Artistic creation is, naturally, a rich source for drama. Ballet companies, theatre troupes, orchestras and rock bands make good character ensembles. Filmmaking, despite the inherent self-reference, makes for great material: there are a lot of people engaged in a brutally challenging task, often bearing outrageous levels of ego, neuroses, ambition and wit. The solo arts are inherently more difficult; nothing can be duller than a film about a writer staring at a typewriter, or, even worse, a computer screen. At least painters have a canvas, and can literally create an image in front of our eyes, but a hundred minutes of staring at that, would be… well, like watching it dry.
Obviously, the artist needs to be dramatically engaged. Usually in this type of film, he or she is involved in an epic battle with the bottle, and often juggling multiple lovers. Pollack (2000) was good; so was Basquiat (1996). But Gaugin, or Gaugin Voyage De Tahiti as it is known in France, is not good. It is dramatically mort.
Gaugin gets sick of Paris; Gaugin goes to Tahiti; Gaugin paints. Except for a brief illness, he encounters such little drama in the tropics that the filmmakers have had to construct a love triangle for us to try and get excited by. It’s not exciting, not by anyone’s standards. There’s also a subplot – if it even qualifies for the word – involving a Tahitian student of Gaugin cheapening his talent by replicating statues to sell to white French colonialists, but it sounds more captivating than it is, which obviously isn’t saying much.
Gaugin is painted – boom tish – as unsympathetic, leaving, as he does, his large family to go cavorting in paradise (which makes the love triangle even more insufferable). Why Vincent Cassel agreed to play him, other than for a trip to Tahiti, is imponderable.

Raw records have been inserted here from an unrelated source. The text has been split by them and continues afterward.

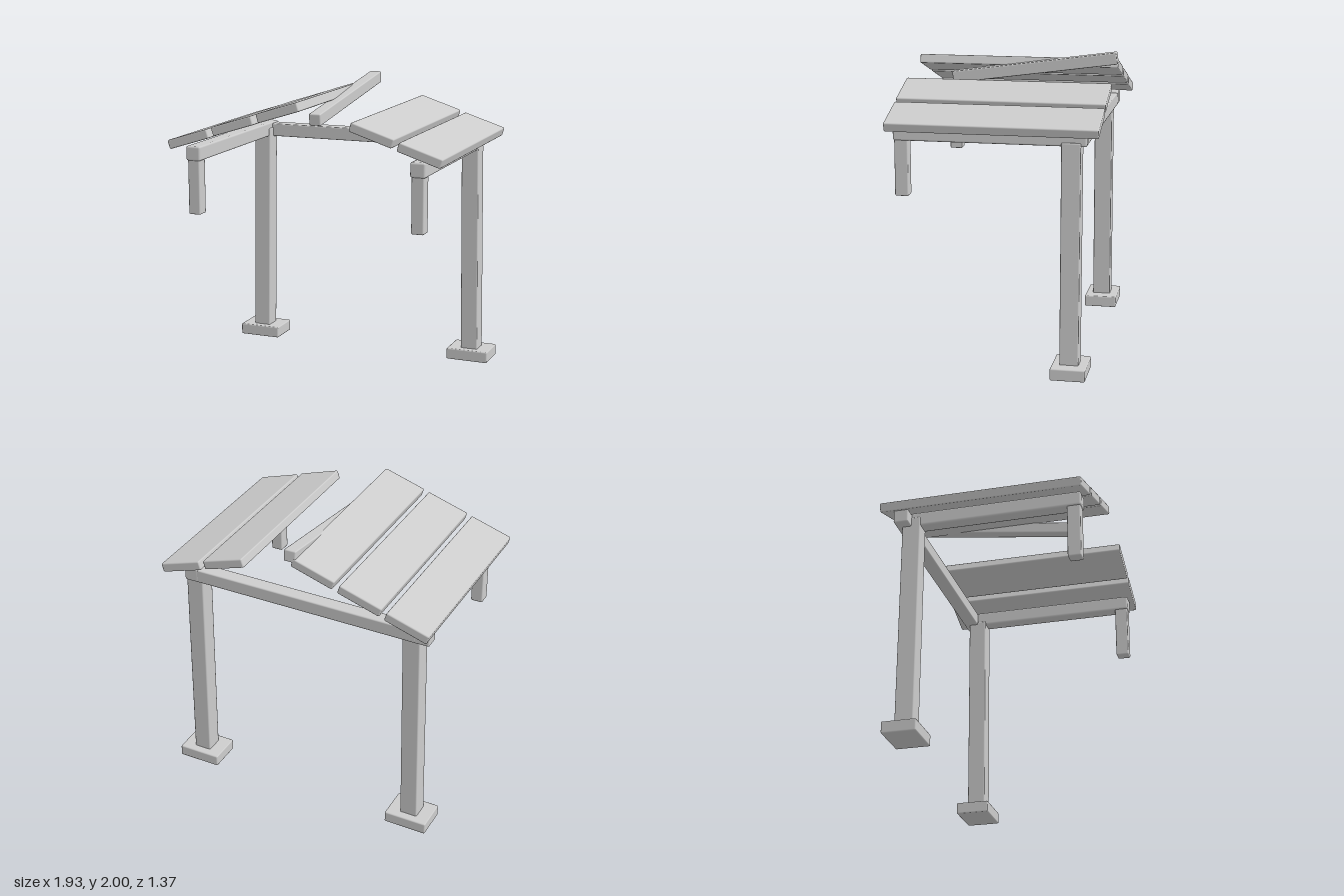
import * as THREE from 'three';
import { RoundedBoxGeometry } from 'three/addons/geometries/RoundedBoxGeometry.js';

export function createModel() {
  const group = new THREE.Group();
  const wood = new THREE.MeshStandardMaterial({ color: 0xcccccc });
  wood.name = 'plain grey';

  // Timber block with a small chamfer on every edge
  function timber(name, size, position, rotation = [0, 0, 0], bevel = 0.009) {
    const mesh = new THREE.Mesh(new RoundedBoxGeometry(...size, 1, bevel), wood);
    mesh.name = name;
    mesh.position.set(...position);
    mesh.rotation.set(...rotation);
    group.add(mesh);
  }

  for (const [side, s] of [['left', 1], ['right', -1]]) {
    // Foot block and slightly leaning rear post
    const top = s > 0 ? 1.535 : 1.57;
    timber(side + 'Foot', [0.3, 0.08, 0.23], [s * 0.81, 0.04, -0.5]);
    timber(side + 'RearPost', [0.122, top - 0.06, 0.125],
      [s * 0.801, (top + 0.06) / 2, -0.497], [0, 0, s * 0.014]);

    // Broken-off front post and the beam running front to back
    timber(side + 'FrontPost', [0.085, 0.42, 0.09], [s * 0.79, 1.355, 0.605]);
    timber(side + 'SideBeam', [0.104, 0.1, 1.255], [s * 0.79, 1.56, 0.03], [0, 0, 0], 0.014);

    // Sloping roof planks, one missing on the left
    const planks = [[0.811, 1.66], [0.487, 1.767], [0.161, 1.873]];
    planks.slice(0, s > 0 ? 2 : 3).forEach(([x, y], i) =>
      timber(side + 'RoofPlank' + (i + 1), [0.305, 0.062, 1.37], [s * x, y, 0], [0, 0, -s * 0.308]));
  }

  // Rear cross beam
  timber('rearBeam', [1.77, 0.092, 0.1], [-0.045, 1.554, -0.545], [0, 0, 0.004]);

  // Loose ridge beam, raised at the back
  timber('ridgeBeam', [0.083, 0.08, 1.135], [0, 1.88, -0.118], [0.138, 0, 0]);

  return group;
}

It can’t have been the script, which must have had a lot of empty white space. This is a truly boring movie, in which barely anything happens. Gaugin’s actual paintings have more drama, and more life.